:: Record excerpts ::

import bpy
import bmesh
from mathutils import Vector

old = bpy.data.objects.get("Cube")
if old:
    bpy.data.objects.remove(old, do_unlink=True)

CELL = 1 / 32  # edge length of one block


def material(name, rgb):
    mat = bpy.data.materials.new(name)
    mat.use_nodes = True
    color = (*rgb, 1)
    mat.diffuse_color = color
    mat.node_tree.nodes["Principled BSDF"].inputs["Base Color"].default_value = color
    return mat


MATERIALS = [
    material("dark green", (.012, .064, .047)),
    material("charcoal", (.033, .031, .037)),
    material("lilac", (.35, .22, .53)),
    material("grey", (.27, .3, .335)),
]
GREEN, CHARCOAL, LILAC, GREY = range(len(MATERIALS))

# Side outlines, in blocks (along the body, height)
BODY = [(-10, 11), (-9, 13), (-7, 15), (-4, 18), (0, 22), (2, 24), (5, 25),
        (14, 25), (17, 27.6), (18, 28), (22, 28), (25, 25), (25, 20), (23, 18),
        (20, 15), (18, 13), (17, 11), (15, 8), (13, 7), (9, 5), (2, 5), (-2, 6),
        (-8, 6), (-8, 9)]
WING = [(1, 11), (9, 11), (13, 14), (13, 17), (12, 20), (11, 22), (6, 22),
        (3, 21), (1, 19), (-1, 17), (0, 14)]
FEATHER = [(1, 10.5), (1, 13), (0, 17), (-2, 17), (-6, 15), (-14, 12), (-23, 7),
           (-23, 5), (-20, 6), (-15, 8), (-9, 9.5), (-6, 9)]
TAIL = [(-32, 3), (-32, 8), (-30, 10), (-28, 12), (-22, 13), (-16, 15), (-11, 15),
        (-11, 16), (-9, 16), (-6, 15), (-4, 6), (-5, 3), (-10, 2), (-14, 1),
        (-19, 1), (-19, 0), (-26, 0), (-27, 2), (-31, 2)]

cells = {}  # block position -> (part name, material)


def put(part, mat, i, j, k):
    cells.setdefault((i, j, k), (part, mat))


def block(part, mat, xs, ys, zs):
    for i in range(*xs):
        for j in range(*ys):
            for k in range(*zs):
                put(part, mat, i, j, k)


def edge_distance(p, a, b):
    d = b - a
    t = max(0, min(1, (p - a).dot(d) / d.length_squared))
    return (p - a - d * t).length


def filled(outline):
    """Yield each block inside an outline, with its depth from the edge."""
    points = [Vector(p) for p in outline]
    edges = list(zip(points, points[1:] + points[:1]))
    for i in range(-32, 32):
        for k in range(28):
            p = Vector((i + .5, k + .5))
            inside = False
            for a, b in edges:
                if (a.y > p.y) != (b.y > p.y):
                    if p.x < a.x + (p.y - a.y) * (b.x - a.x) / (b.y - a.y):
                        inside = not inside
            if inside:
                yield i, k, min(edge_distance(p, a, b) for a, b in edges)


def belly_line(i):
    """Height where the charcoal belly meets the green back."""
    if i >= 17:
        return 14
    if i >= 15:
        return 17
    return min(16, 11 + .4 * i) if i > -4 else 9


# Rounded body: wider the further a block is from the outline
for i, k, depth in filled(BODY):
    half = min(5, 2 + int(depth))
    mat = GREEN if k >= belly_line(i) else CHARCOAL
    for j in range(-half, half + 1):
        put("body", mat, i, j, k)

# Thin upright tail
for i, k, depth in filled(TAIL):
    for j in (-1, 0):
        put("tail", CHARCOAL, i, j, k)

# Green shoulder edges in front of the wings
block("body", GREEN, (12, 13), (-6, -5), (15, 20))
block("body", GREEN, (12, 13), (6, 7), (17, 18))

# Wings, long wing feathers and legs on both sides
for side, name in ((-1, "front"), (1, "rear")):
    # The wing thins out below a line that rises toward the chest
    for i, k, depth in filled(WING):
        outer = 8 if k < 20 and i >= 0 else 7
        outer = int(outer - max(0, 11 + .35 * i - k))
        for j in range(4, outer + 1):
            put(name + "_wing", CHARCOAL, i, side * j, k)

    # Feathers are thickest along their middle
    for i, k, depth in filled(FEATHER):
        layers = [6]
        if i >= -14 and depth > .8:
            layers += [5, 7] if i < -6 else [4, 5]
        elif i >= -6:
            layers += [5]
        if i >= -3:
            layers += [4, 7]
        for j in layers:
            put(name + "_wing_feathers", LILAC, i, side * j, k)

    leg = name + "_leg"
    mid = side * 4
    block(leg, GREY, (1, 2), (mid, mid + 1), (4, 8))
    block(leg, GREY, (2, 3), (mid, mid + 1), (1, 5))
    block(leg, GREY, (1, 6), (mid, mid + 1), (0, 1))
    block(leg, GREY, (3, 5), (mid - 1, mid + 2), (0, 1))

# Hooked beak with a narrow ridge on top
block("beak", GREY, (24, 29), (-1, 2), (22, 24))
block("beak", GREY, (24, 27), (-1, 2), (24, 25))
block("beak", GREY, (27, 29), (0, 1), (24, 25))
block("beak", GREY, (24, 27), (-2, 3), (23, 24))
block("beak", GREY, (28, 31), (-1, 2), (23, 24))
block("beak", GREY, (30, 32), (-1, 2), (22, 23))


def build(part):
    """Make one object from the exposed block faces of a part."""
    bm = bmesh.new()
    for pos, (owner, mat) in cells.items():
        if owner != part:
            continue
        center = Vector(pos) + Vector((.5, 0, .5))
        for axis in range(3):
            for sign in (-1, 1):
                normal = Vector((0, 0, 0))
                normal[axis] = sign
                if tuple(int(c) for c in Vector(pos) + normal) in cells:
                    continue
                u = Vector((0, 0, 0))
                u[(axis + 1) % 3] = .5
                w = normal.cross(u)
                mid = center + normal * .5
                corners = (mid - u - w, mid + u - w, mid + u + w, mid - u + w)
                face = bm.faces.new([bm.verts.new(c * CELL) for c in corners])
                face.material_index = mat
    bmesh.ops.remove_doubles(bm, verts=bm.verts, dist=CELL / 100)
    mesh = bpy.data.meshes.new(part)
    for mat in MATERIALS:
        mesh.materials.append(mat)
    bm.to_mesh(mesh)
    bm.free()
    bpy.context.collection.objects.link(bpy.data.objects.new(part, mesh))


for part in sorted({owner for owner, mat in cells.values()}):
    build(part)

:::

The lines from the first of the entries through the line holding "# Side outlines, in" are to be restated word for word, and no others.

*Solution below:*
import bpy
import bmesh
from mathutils import Vector

old = bpy.data.objects.get("Cube")
if old:
    bpy.data.objects.remove(old, do_unlink=True)

CELL = 1 / 32  # edge length of one block


def material(name, rgb):
    mat = bpy.data.materials.new(name)
    mat.use_nodes = True
    color = (*rgb, 1)
    mat.diffuse_color = color
    mat.node_tree.nodes["Principled BSDF"].inputs["Base Color"].default_value = color
    return mat


MATERIALS = [
    material("dark green", (.012, .064, .047)),
    material("charcoal", (.033, .031, .037)),
    material("lilac", (.35, .22, .53)),
    material("grey", (.27, .3, .335)),
]
GREEN, CHARCOAL, LILAC, GREY = range(len(MATERIALS))

# Side outlines, in blocks (along the body, height)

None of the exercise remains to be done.